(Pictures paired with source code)
━━━

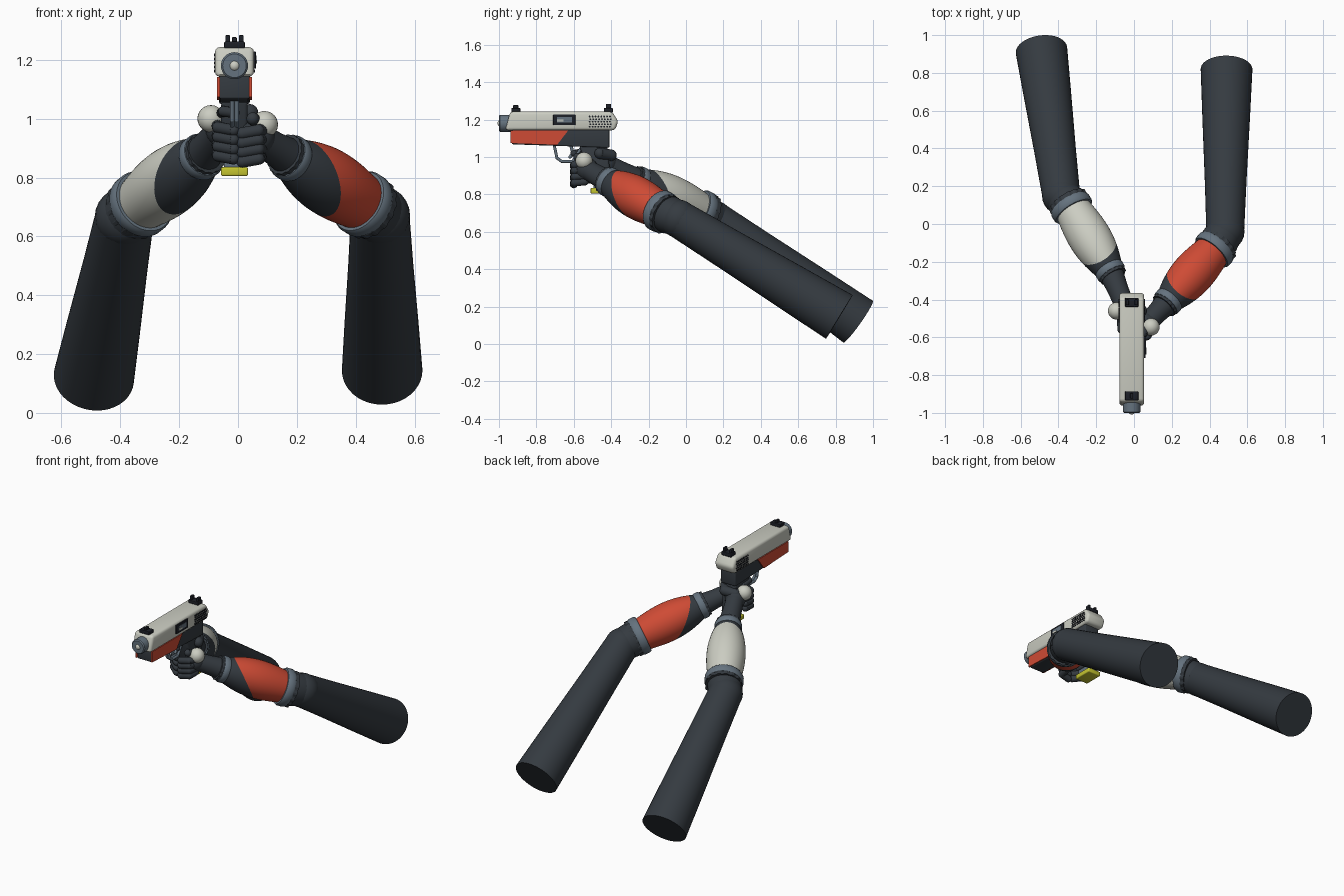
import bpy, bmesh, math
from mathutils import Vector, Matrix

cube = bpy.data.objects.get("Cube")
if cube:
    bpy.data.objects.remove(cube, do_unlink=True)


def material(name, rgb):
    m = bpy.data.materials.new(name)
    m.use_nodes = True
    m.diffuse_color = (*rgb, 1)
    m.node_tree.nodes["Principled BSDF"].inputs["Base Color"].default_value = (*rgb, 1)
    return m


DARK = material("charcoal", (0.035, 0.043, 0.052))
BLACK = material("near black", (0.012, 0.014, 0.02))
GREY = material("blue grey", (0.13, 0.17, 0.21))
WHITE = material("off white", (0.6, 0.61, 0.54))
RED = material("red orange", (0.62, 0.07, 0.035))
YELLOW = material("yellow", (0.55, 0.55, 0.03))
CX = -0.012   # centre plane of the pistol


def finish(name, bm, mats, angle=40):
    bmesh.ops.recalc_face_normals(bm, faces=bm.faces)
    me = bpy.data.meshes.new(name)
    bm.to_mesh(me)
    bm.free()
    for m in mats:
        me.materials.append(m)
    for p in me.polygons:
        p.use_smooth = True
    me.set_sharp_from_angle(angle=math.radians(angle))
    ob = bpy.data.objects.new(name, me)
    bpy.context.collection.objects.link(ob)
    return ob


def add_lathe(bm, a, b, profile, n=32):
    """Rings of (fraction along a-b, radius), capped at both ends."""
    a, b = Vector(a), Vector(b)
    q = (b - a).to_track_quat('Z', 'Y')
    rings = []
    for i, (t, r) in enumerate(profile):
        rings.append([bm.verts.new(a.lerp(b, t) + q @ Vector(
            (r * math.cos(k * math.tau / n), r * math.sin(k * math.tau / n), 0)))
            for k in range(n)])
    for lo, hi in zip(rings, rings[1:]):
        for k in range(n):
            bm.faces.new((lo[k], lo[(k + 1) % n], hi[(k + 1) % n], hi[k]))
    bm.faces.new(rings[0][::-1])
    bm.faces.new(rings[-1])


def lathe(name, a, b, profile, mat, n=32):
    bm = bmesh.new()
    add_lathe(bm, a, b, profile, n)
    return finish(name, bm, [mat])


def add_ball(bm, c, r, segs=24):
    bmesh.ops.create_uvsphere(bm, u_segments=segs, v_segments=segs // 2, radius=r,
                              matrix=Matrix.Translation(c))


def ball(name, c, r, mat):
    bm = bmesh.new()
    add_ball(bm, c, r)
    return finish(name, bm, [mat])


def tube(name, pts, r, mat):
    """Round-jointed rod through the points."""
    bm = bmesh.new()
    for p in pts:
        add_ball(bm, p, r, 14)
    for a, b in zip(pts, pts[1:]):
        add_lathe(bm, a, b, [(0, r), (1, r)], 14)
    return finish(name, bm, [mat])


def prism(name, pts, x0, x1, mat, bevel=0.0):
    """Side outline of (y, z) points, extruded from x0 to x1."""
    bm = bmesh.new()
    f = bm.faces.new([bm.verts.new((x0, y, z)) for y, z in pts])
    res = bmesh.ops.extrude_face_region(bm, geom=[f])
    moved = [v for v in res["geom"] if isinstance(v, bmesh.types.BMVert)]
    bmesh.ops.translate(bm, verts=moved, vec=(x1 - x0, 0, 0))
    if bevel:
        bmesh.ops.bevel(bm, geom=bm.edges[:], offset=bevel, segments=3,
                        profile=0.5, affect='EDGES')
    return finish(name, bm, [mat], 30)


def block(name, x0, x1, y0, y1, z0, z1, mat, bevel=0.0):
    return prism(name, [(y0, z0), (y1, z0), (y1, z1), (y0, z1)], x0, x1, mat, bevel)


# --- arms ---
def ring(name, c, axis, r, w, mat):
    c = Vector(c)
    lathe(name, c - axis * w / 2, c + axis * w / 2,
          [(0, r * 0.86), (0, r * 0.95), (0.2, r), (0.8, r), (1, r * 0.95), (1, r * 0.86)], mat, 40)


def ribbed_collar(name, c, axis, r, w):
    bm = bmesh.new()
    c = Vector(c)
    add_lathe(bm, c - axis * w / 2, c + axis * w / 2, [(0, r), (1, r)], 64)
    for i, v in enumerate(bm.verts):
        if i % 4 < 2:
            off = v.co - c
            v.co = c + off * 0.96
    finish(name, bm, [DARK], 25)


def arm(side, shoulder, elbow, cuff, wrist, palm, shell):
    shoulder, elbow, cuff, wrist, palm = map(Vector, (shoulder, elbow, cuff, wrist, palm))
    lathe(side + "_upper_arm", elbow, shoulder,
          [(0, 0.1), (0.3, 0.11), (0.7, 0.126), (1, 0.137)], DARK, 40)
    ball(side + "_elbow", elbow, 0.102, DARK)
    axis = (cuff - wrist).normalized()
    lathe(side + "_elbow_sleeve", cuff, elbow, [(0, 0.098), (0.5, 0.102), (1, 0.095)], DARK)
    ring(side + "_elbow_ring", cuff, axis, 0.114, 0.05, GREY)
    ribbed_collar(side + "_elbow_collar", cuff + axis * 0.035, axis, 0.11, 0.025)

    # forearm: a coloured shell, cut on the slant above a dark muscle
    bm = bmesh.new()
    prof = [(i / 20, 0.07 + 0.024 * i / 20 + 0.032 * math.sin(math.pi * (i / 20) ** 0.9))
            for i in range(21)]
    add_lathe(bm, wrist, cuff, prof, 40)
    up = Vector((0, 0, 1))
    up = (up - axis * up.dot(axis)).normalized()
    point, normal = wrist + axis * 0.125, (axis + up).normalized()
    bmesh.ops.bisect_plane(bm, geom=bm.verts[:] + bm.edges[:] + bm.faces[:],
                           plane_co=point, plane_no=normal)
    for f in bm.faces:
        f.material_index = int((f.calc_center_median() - point).dot(normal) > 0)
    finish(side + "_forearm", bm, [DARK, shell])

    ring(side + "_wrist_ring", wrist, axis, 0.08, 0.04, GREY)
    ribbed_collar(side + "_wrist_collar", wrist - axis * 0.026, axis, 0.074, 0.02)
    lathe(side + "_wrist", wrist, palm, [(0, 0.066), (0.5, 0.056), (1, 0.052)], DARK)
    ball(side + "_palm", palm, 0.062, DARK)


arm("left", (0.49, 0.82, 0.145), (0.483, -0.04, 0.67), (0.425, -0.135, 0.71),
    (0.18, -0.41, 0.865), (0.065, -0.53, 0.935), RED)
arm("right", (-0.49, 0.92, 0.12), (-0.385, 0.15, 0.665), (-0.33, 0.085, 0.71),
    (-0.125, -0.25, 0.87), (-0.05, -0.43, 0.965), WHITE)

# --- hands ---
ball("left_hand_guard", (0.09, -0.545, 0.98), 0.046, WHITE)
ball("right_hand_guard", (-0.092, -0.46, 1.0), 0.046, WHITE)
for i in range(4):
    z = 0.965 - 0.032 * i
    tube(f"left_finger_{i + 1}", [(0.1 - 0.008 * i, -0.54, z), (0.07, -0.595, z - 0.005),
                                  (0.015, -0.6, z - 0.015)], 0.021, DARK)
    tube(f"right_finger_{i + 1}", [(-0.07, -0.5, z + 0.01), (-0.068, -0.56, z + 0.005),
                                   (-0.015, -0.6, z - 0.005)], 0.02, DARK)
tube("left_thumb", [(0.075, -0.52, 0.98), (0.05, -0.58, 1.0)], 0.022, DARK)
tube("right_thumb", [(-0.06, -0.42, 1.0), (0.005, -0.4, 1.01), (0.04, -0.46, 1.02)], 0.03, DARK)
tube("trigger_finger", [(-0.055, -0.5, 1.02), (-0.05, -0.57, 1.025), (CX, -0.6, 1.02)], 0.018, DARK)

# --- pistol ---
prism("slide", [(-0.966, 1.143), (-0.38, 1.143), (-0.362, 1.19), (-0.395, 1.243), (-0.94, 1.243)],
      CX - 0.066, CX + 0.066, WHITE, 0.016)
lathe("barrel", (CX, -1.0, 1.18), (CX, -0.9, 1.18), [(0, 0.04), (0.06, 0.046), (1, 0.046)], GREY)
ball("muzzle_plug", (CX, -0.988, 1.18), 0.02, WHITE)
prism("frame", [(-0.93, 1.068), (-0.41, 1.05), (-0.41, 1.15), (-0.93, 1.15)],
      CX - 0.052, CX + 0.052, DARK, 0.006)
for name, s in (("left", 1), ("right", -1)):
    prism(name + "_frame_plate", [(-0.937, 1.074), (-0.69, 1.064), (-0.63, 1.142), (-0.937, 1.142)],
          CX + s * 0.05, CX + s * 0.0595, RED)
    # grip texture on the slide: rows of small studs
    bm = bmesh.new()
    for row in range(5):
        for col in range(8):
            y, z = -0.515 + 0.0155 * col + 0.004 * (row % 2), 1.162 + 0.0135 * row
            add_lathe(bm, (CX + s * 0.06, y, z), (CX + s * 0.07, y, z), [(0, 0.0055), (1, 0.0055)], 6)
    finish(name + "_slide_studs", bm, [BLACK])
block("ejection_port", CX + 0.06, CX + 0.073, -0.71, -0.592, 1.17, 1.228, BLACK, 0.003)
block("ejection_port_cover", CX + 0.07, CX + 0.075, -0.69, -0.61, 1.185, 1.214, GREY)
block("ejection_port_glint", CX + 0.07, CX + 0.077, -0.69, -0.655, 1.189, 1.2, WHITE)

# sights: a single front post and a pair at the rear
for name, y, posts, top in (("front", -0.91, (0,), 1.277), ("rear", -0.415, (-1, 1), 1.284)):
    block(name + "_sight_base", CX - 0.035, CX + 0.035, y - 0.024, y + 0.024, 1.238, 1.262, BLACK, 0.004)
    for p in posts:
        x = CX + p * 0.023
        block(name + "_sight_post", x - 0.008, x + 0.008, y - 0.014, y + 0.014, 1.255, top, BLACK, 0.003)

# grip, magazine and trigger
prism("grip", [(-0.505, 0.86), (-0.4, 0.86), (-0.42, 1.06), (-0.57, 1.06)],
      CX - 0.045, CX + 0.045, DARK, 0.012)
block("magazine", CX - 0.036, CX + 0.036, -0.495, -0.4, 0.825, 0.87, GREY)
block("magazine_base", CX - 0.046, CX + 0.046, -0.51, -0.385, 0.805, 0.835, YELLOW, 0.006)
for x in (CX - 0.008, CX + 0.008):
    tube("trigger_guard", [(x, -0.705, 1.065), (x, -0.69, 0.995), (x, -0.665, 0.977),
                           (x, -0.605, 0.977), (x, -0.56, 1.05)], 0.008, GREY)
tube("trigger", [(CX, -0.615, 1.06), (CX, -0.605, 1.02), (CX, -0.62, 1.0)], 0.009, GREY)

━━━

Task description: Would you print, exactly as written, every line above from the one holding "v.co = c + off * 0.96" through the one holding "0.08, 0.04, GREY)", with both included and no other lines?

Solution to this problem:
            v.co = c + off * 0.96
    finish(name, bm, [DARK], 25)


def arm(side, shoulder, elbow, cuff, wrist, palm, shell):
    shoulder, elbow, cuff, wrist, palm = map(Vector, (shoulder, elbow, cuff, wrist, palm))
    lathe(side + "_upper_arm", elbow, shoulder,
          [(0, 0.1), (0.3, 0.11), (0.7, 0.126), (1, 0.137)], DARK, 40)
    ball(side + "_elbow", elbow, 0.102, DARK)
    axis = (cuff - wrist).normalized()
    lathe(side + "_elbow_sleeve", cuff, elbow, [(0, 0.098), (0.5, 0.102), (1, 0.095)], DARK)
    ring(side + "_elbow_ring", cuff, axis, 0.114, 0.05, GREY)
    ribbed_collar(side + "_elbow_collar", cuff + axis * 0.035, axis, 0.11, 0.025)

    # forearm: a coloured shell, cut on the slant above a dark muscle
    bm = bmesh.new()
    prof = [(i / 20, 0.07 + 0.024 * i / 20 + 0.032 * math.sin(math.pi * (i / 20) ** 0.9))
            for i in range(21)]
    add_lathe(bm, wrist, cuff, prof, 40)
    up = Vector((0, 0, 1))
    up = (up - axis * up.dot(axis)).normalized()
    point, normal = wrist + axis * 0.125, (axis + up).normalized()
    bmesh.ops.bisect_plane(bm, geom=bm.verts[:] + bm.edges[:] + bm.faces[:],
                           plane_co=point, plane_no=normal)
    for f in bm.faces:
        f.material_index = int((f.calc_center_median() - point).dot(normal) > 0)
    finish(side + "_forearm", bm, [DARK, shell])

    ring(side + "_wrist_ring", wrist, axis, 0.08, 0.04, GREY)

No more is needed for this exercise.